# WHAT THE TASK ASKS:
Whenever a line in the data contains "corner", show that line.
□ □ □
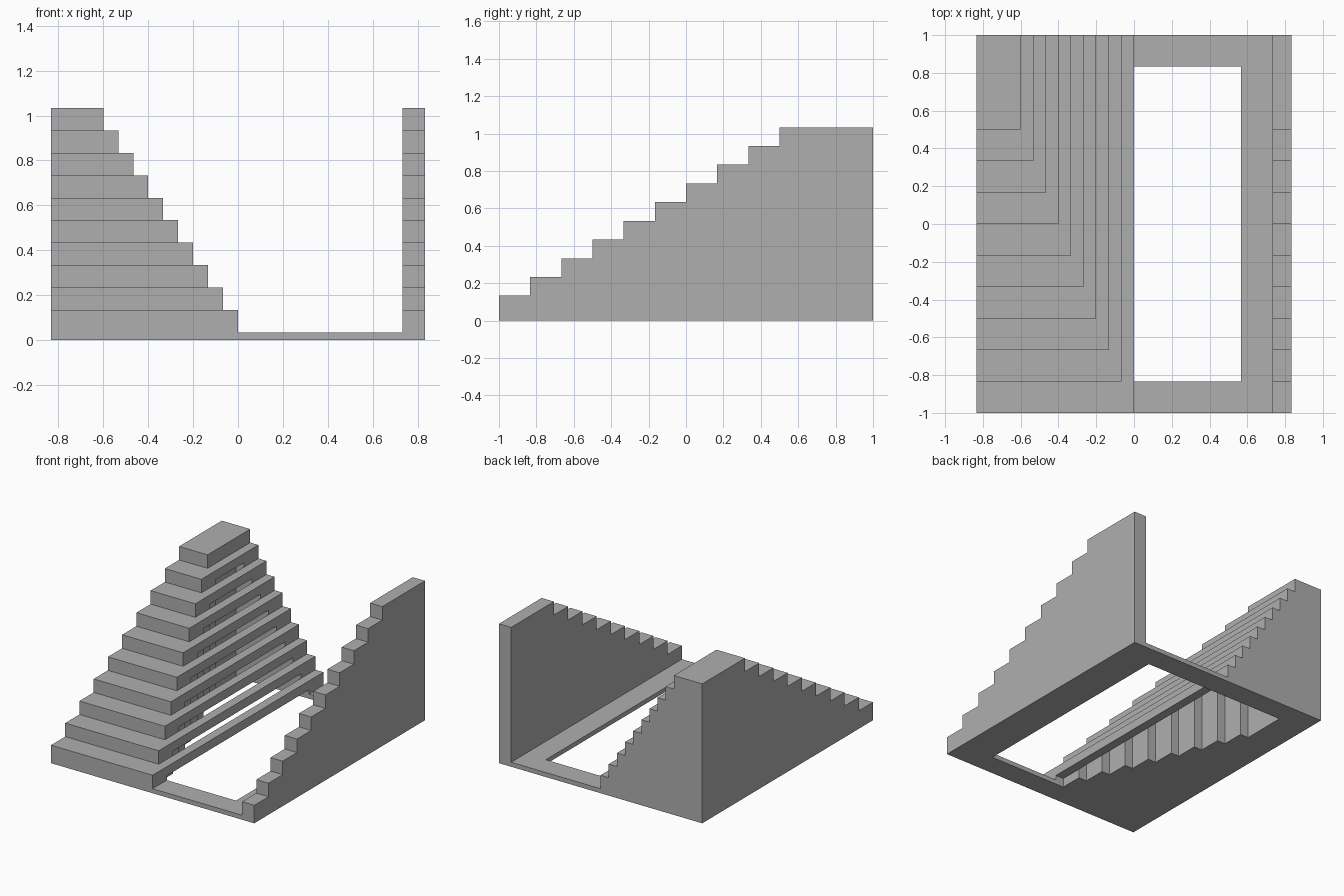
import bpy
import bmesh

if "Cube" in bpy.data.objects:
    bpy.data.objects.remove(bpy.data.objects["Cube"], do_unlink=True)

# Shared proportions
U = 1 / 30
STEPS = 10
RISE, RUN, INSET = 3 * U, 5 * U, 2 * U
BASE = U            # floor thickness
BORDER = 5 * U      # rim around the opening, also back wall thickness
HALF = 25 * U       # half width
SLAT = 2 * U        # slat thickness
WALL = HALF - 3 * U

grey = bpy.data.materials.new("concrete_grey")
grey.use_nodes = True
colour = (0.43, 0.43, 0.43, 1)
grey.diffuse_color = colour
grey.node_tree.nodes["Principled BSDF"].inputs["Base Color"].default_value = colour


def welded_boxes(name, boxes):
    """Join boxes (x0, x1, y0, y1, z0, z1) into one clean outer skin."""
    boxes = [[round(v, 5) for v in b] for b in boxes]
    lines = [sorted({b[2 * a + s] for b in boxes for s in (0, 1)}) for a in range(3)]
    cells = set()
    for b in boxes:
        spans = [range(lines[a].index(b[2 * a]), lines[a].index(b[2 * a + 1]))
                 for a in range(3)]
        cells |= {(i, j, k) for i in spans[0] for j in spans[1] for k in spans[2]}

    bm = bmesh.new()
    verts = {}

    def corner(key):
        if key not in verts:
            verts[key] = bm.verts.new([lines[a][key[a]] for a in range(3)])
        return verts[key]

    for cell in cells:
        for a in range(3):
            b, c = (a + 1) % 3, (a + 2) % 3
            for side in (0, 1):
                beside = list(cell)
                beside[a] += 2 * side - 1
                if tuple(beside) in cells:
                    continue
                ring = []
                for db, dc in ((0, 0), (1, 0), (1, 1), (0, 1)):
                    key = list(cell)
                    key[a] += side
                    key[b] += db
                    key[c] += dc
                    ring.append(corner(tuple(key)))
                bm.faces.new(ring if side else ring[::-1])
    bmesh.ops.dissolve_limit(bm, angle_limit=0.01, verts=bm.verts[:], edges=bm.edges[:])
    mesh = bpy.data.meshes.new(name)
    bm.to_mesh(mesh)
    bm.free()
    mesh.materials.append(grey)
    obj = bpy.data.objects.new(name, mesh)
    bpy.context.collection.objects.link(obj)
    return obj


def step(k):
    """Front edge, right edge and top of a step."""
    return -1 + RUN * k, -INSET * k, BASE + RISE * (k + 1)


# Terraced stair: solid treads, side slats over the cavity, stepped back wall
terrace = []
for k in range(STEPS):
    front, right, top = step(k)
    last = k == STEPS - 1
    terrace.append((-HALF, right, front, 1 if last else front + RUN, 0, top))
    if not last:
        terrace.append((right - INSET, right, front, 1, top - SLAT, top))
        terrace.append((-HALF, right, 1 - BORDER, 1, 0, top))
welded_boxes("terraced_stair", terrace)

# Floor rim around the opening
welded_boxes("floor_rim", [
    (0, WALL, -1, -1 + BORDER, 0, BASE),
    (0, WALL, 1 - BORDER, 1, 0, BASE),
    (HALF - 8 * U, WALL, -1, 1, 0, BASE),
])

# Stepped side wall
welded_boxes("stepped_side_wall", [
    (WALL, HALF, step(k)[0], 1, 0, step(k)[2]) for k in range(STEPS)
])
□ □ □
# RESPONSE:
    def corner(key):
                    ring.append(corner(tuple(key)))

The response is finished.